Anti-Semitism is on the rise not only in Europe, but in the US as well, a recent study has shown.
More than 50% of American college students have been victims of anti-Semitism, according to the 2014 National Demographic Survey of American Jewish College Students, which was published by Trinity College on Tuesday.
1,157 Jewish college students over 55 campuses across the US were surveyed for the Trinity College study over the 2013-2014 academic year over a variety of topics.
However, despite the control variables of topics other than anti-Semitism, a surprisingly high number of students reported being a victim of discrimination or hate because they were Jewish.
Overall, a reported 54% (631) have experienced anti-Semitism - whether by individual students (29%, 337), within student clubs (10%, 118), in class (6%, 66), in the student union (4%, 46), by the academic administration itself (38, 3%), or in other contexts (10%, 117).
Of those, 59% of female college students were victims of anti-Semitism; 51% of male college students also reported incidents. Discrimination was distributed fairly evenly by the year of college the student had completed, with 53% of college Freshmen, 58% of Sophomores, 59% of Juniors, and 58% of Seniors experiencing at least one anti-Semitic incident during the academic year. Even post-graduate students were not immune (54%).
The discrimination varied little by major, as well, with similar small variations between social science majors, humanities students, and science students.
However, anti-Semitism did differ drastically by region and by the type of university.
Of the total respondents, 70% of students in public universities in the southern US experienced anti-Semitism, versus just 48% in private schools in the same region - compared to 65% of public and 45% of private university students in the Midwest, 60% of public college students and 44% of private college students in the Western US. The trend was reversed in the Northeast; there, 56% of private college students experienced anti-Semitism, vs. 50% of public school students.
Overt religiosity not a factor
The level of religious observance and openness about being Jewish was not a significant factor, according to the study - with anti-Semitism being more or less universal by denomination.
Demographically, 90% of the respondents overall stated that they are "proud to be Jewish" and 71% agreed they “have a strong sense of belonging to the Jewish people”; however, just 23% identified as "religious."
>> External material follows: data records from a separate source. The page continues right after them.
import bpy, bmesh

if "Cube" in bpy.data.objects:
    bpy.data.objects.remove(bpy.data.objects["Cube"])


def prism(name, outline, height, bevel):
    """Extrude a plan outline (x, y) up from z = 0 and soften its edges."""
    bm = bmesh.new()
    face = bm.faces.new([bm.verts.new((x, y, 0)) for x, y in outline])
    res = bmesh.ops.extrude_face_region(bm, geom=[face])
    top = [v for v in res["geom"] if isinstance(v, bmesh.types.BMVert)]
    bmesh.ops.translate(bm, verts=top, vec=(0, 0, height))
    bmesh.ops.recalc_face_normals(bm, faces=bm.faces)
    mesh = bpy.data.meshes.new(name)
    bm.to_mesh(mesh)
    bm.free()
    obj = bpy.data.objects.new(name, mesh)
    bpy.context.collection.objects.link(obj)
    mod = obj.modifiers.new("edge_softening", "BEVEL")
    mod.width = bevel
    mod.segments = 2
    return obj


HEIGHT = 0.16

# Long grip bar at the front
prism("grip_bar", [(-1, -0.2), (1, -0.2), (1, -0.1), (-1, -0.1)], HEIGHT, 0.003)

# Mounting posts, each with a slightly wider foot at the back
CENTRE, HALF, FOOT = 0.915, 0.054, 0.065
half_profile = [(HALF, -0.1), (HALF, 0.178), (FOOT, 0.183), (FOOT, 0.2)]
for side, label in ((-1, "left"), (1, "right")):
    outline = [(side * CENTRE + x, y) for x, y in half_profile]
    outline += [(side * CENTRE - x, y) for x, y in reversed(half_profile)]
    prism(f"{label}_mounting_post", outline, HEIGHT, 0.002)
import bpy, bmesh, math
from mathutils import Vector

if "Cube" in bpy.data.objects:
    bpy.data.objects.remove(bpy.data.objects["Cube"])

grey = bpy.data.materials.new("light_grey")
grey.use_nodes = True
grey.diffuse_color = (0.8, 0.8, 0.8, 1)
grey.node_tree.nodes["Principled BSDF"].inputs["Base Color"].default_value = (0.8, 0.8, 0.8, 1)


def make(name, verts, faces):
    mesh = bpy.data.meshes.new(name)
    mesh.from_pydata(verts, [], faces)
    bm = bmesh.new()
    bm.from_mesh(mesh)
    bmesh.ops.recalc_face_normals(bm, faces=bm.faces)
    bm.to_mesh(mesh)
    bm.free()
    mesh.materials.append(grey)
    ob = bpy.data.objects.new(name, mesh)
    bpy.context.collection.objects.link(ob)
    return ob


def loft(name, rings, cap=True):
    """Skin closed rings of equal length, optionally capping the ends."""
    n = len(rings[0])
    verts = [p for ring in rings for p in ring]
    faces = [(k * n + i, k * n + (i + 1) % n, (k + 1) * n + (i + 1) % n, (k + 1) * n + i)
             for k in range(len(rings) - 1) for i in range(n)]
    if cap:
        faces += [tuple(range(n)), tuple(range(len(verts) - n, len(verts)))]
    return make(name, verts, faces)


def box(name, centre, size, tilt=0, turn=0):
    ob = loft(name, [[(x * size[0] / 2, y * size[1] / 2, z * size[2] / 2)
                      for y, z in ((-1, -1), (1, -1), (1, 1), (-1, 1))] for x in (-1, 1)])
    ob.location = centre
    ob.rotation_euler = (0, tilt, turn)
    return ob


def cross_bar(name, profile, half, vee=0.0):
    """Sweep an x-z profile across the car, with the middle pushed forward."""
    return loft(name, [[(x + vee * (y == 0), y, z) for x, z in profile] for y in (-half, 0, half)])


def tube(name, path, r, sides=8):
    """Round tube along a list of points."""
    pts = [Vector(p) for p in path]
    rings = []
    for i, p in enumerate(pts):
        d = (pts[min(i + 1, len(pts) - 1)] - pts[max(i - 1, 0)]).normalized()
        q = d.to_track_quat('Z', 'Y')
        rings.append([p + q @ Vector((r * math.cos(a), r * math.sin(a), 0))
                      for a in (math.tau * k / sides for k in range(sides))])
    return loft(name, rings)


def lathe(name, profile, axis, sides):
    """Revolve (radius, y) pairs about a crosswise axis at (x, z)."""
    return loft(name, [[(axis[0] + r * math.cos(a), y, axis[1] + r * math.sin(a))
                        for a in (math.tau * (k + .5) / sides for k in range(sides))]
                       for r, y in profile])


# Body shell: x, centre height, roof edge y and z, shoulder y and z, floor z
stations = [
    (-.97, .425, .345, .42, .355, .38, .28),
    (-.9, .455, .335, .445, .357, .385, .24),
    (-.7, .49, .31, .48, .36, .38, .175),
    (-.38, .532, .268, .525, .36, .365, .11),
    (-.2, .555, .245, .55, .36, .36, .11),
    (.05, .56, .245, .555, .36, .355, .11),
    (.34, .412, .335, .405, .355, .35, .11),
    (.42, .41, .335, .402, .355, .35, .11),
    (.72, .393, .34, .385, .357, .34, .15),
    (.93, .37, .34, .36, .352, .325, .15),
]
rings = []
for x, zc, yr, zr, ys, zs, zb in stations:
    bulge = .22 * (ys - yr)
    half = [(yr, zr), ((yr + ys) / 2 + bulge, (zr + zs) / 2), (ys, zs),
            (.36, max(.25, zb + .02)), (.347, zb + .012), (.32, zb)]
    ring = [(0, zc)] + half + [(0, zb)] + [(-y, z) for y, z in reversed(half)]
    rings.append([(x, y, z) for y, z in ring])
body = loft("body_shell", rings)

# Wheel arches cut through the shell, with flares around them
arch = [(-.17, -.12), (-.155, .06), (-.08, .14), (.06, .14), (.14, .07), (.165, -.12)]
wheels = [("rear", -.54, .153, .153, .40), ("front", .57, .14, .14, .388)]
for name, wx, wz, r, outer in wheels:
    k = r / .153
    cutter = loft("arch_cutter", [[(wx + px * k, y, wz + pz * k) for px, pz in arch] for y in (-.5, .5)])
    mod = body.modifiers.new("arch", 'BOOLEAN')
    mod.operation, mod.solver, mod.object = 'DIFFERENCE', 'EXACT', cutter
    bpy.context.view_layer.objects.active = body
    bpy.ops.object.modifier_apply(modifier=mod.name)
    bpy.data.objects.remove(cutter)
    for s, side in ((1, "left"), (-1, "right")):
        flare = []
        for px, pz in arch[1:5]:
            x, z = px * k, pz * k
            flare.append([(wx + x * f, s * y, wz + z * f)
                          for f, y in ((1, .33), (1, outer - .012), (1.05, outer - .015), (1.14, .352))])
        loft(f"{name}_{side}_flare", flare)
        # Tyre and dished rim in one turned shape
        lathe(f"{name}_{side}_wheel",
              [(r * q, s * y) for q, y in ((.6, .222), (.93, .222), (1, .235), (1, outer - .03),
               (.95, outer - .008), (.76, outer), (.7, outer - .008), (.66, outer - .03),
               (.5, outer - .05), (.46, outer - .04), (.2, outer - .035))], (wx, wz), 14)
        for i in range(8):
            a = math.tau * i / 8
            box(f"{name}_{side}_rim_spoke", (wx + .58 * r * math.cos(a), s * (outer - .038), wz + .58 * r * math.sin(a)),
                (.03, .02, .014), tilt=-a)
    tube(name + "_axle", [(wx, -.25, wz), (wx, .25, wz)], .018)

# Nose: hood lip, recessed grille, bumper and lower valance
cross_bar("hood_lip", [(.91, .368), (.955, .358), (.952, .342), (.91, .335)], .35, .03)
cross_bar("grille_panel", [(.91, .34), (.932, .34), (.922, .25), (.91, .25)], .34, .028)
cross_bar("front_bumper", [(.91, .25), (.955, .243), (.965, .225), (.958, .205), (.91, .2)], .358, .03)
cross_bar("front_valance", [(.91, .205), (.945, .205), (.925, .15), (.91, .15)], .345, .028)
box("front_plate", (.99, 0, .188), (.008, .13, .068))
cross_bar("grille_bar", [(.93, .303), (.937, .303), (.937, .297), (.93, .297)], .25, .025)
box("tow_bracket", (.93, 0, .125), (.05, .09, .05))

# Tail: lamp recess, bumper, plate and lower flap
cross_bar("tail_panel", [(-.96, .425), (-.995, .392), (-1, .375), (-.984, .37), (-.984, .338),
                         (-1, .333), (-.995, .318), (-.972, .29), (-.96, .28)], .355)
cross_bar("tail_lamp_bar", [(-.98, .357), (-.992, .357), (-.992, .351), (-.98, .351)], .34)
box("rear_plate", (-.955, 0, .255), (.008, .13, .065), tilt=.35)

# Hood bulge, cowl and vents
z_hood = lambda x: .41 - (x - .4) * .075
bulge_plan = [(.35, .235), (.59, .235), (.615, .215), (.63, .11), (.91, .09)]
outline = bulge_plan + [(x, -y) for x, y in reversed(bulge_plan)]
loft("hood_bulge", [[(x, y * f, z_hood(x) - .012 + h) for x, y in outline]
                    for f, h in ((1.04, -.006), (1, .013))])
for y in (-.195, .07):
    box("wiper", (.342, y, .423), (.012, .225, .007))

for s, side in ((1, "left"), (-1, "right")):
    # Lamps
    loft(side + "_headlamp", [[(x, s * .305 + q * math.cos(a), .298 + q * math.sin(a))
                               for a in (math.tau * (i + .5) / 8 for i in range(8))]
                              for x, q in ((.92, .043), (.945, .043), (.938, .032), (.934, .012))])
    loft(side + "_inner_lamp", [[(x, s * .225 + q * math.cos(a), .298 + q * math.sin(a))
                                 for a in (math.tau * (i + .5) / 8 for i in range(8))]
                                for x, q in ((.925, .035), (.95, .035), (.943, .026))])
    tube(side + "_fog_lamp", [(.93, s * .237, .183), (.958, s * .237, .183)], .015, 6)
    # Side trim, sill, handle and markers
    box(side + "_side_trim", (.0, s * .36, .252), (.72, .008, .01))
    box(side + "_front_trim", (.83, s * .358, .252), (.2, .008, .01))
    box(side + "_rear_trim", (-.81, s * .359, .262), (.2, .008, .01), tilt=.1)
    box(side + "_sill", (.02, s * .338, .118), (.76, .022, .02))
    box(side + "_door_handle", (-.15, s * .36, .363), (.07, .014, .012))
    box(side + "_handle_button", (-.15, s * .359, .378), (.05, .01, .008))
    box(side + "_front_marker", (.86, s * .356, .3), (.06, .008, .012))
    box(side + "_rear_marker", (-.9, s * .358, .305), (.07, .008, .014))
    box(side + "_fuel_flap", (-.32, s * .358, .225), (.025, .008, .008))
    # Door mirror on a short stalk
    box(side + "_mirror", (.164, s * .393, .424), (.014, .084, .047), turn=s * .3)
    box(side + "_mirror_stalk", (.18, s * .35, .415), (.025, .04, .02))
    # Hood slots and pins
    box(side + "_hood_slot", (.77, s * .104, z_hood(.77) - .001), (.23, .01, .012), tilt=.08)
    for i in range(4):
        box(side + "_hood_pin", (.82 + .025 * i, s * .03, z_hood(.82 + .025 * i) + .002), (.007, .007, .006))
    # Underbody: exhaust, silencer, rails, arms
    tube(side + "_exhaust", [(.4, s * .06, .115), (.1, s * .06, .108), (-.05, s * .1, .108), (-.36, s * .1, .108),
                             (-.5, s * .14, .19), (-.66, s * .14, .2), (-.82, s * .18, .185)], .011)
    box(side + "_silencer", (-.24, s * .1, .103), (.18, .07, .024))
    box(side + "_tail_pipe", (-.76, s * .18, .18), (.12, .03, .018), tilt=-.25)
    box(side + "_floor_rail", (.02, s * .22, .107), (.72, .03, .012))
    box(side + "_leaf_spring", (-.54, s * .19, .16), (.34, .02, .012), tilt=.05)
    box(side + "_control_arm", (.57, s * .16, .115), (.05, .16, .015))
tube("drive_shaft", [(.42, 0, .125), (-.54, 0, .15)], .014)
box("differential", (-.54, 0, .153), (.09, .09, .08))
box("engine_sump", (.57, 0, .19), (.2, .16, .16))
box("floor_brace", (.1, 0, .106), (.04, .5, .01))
When asked “When you think what it means to be a young Jew in America today, would you say that it means being a member of …”, 80% of the respondents overall chose "a cultural group," compared to 57% for "a religious group," 57% "a people" and 42% "an ethnic group."
In addition, only 8% of the students stated that they are visibly identifiable as Jews by dress - and yet, the study noted, a majority of Jewish college students still experienced anti-Semitism regardless.
59% of students who identified as "Conservative" experienced anti-Semitism in the 2013-14 academic year; so did 62% of respondents who identified as "Reform" and 52% who identified as "Orthodox."
Of those who experienced anti-Semitism, 67% were involved in a Jewish fraternity or sorority; 64% were involved with Chabad; and 63% were involved with the local Hillel.
Surprisingly, some 59% of students who stated they were "never" open about their Jewishness on campus experienced anti-Semitism despite it - nearly identical to the 58% of students who stated they were "always" open about their Jewish identity who also did.
Conclusions and trends
One trend noted in the study indicated a huge gap between students who experienced anti-Semitism based on their involvement in differing pro-Israel groups.
73% of students involved in the American-Israel Public Affairs Committee (AIPAC) experienced anti-Semitism in 2014, vs. just 49% of the leftist group J-Street.
"This finding belies the canard that campus anti-Semitism is perceived primarily by conservative students," the study notes.
The study concluded by providing various trends regarding anti-Semitism on American college campuses.
Overall, it explained, AIPAC members are 80% more likely to report anti-Semitism than non-members; Hillel members were 50% higher. And while men and women experienced anti-Semitism nearly equally on campus, women were 40% likelier to report anti-Semitism, the study found.
The study reflects the fact that anti-Semitism is on the rise worldwide, with a World Zionist Organization (WZO) report in August stating a 127% rise in hate crimes against Jews in the US in 2014.
There are between 4.5-5.7 million American Jews, the largest Jewish community outside Israel.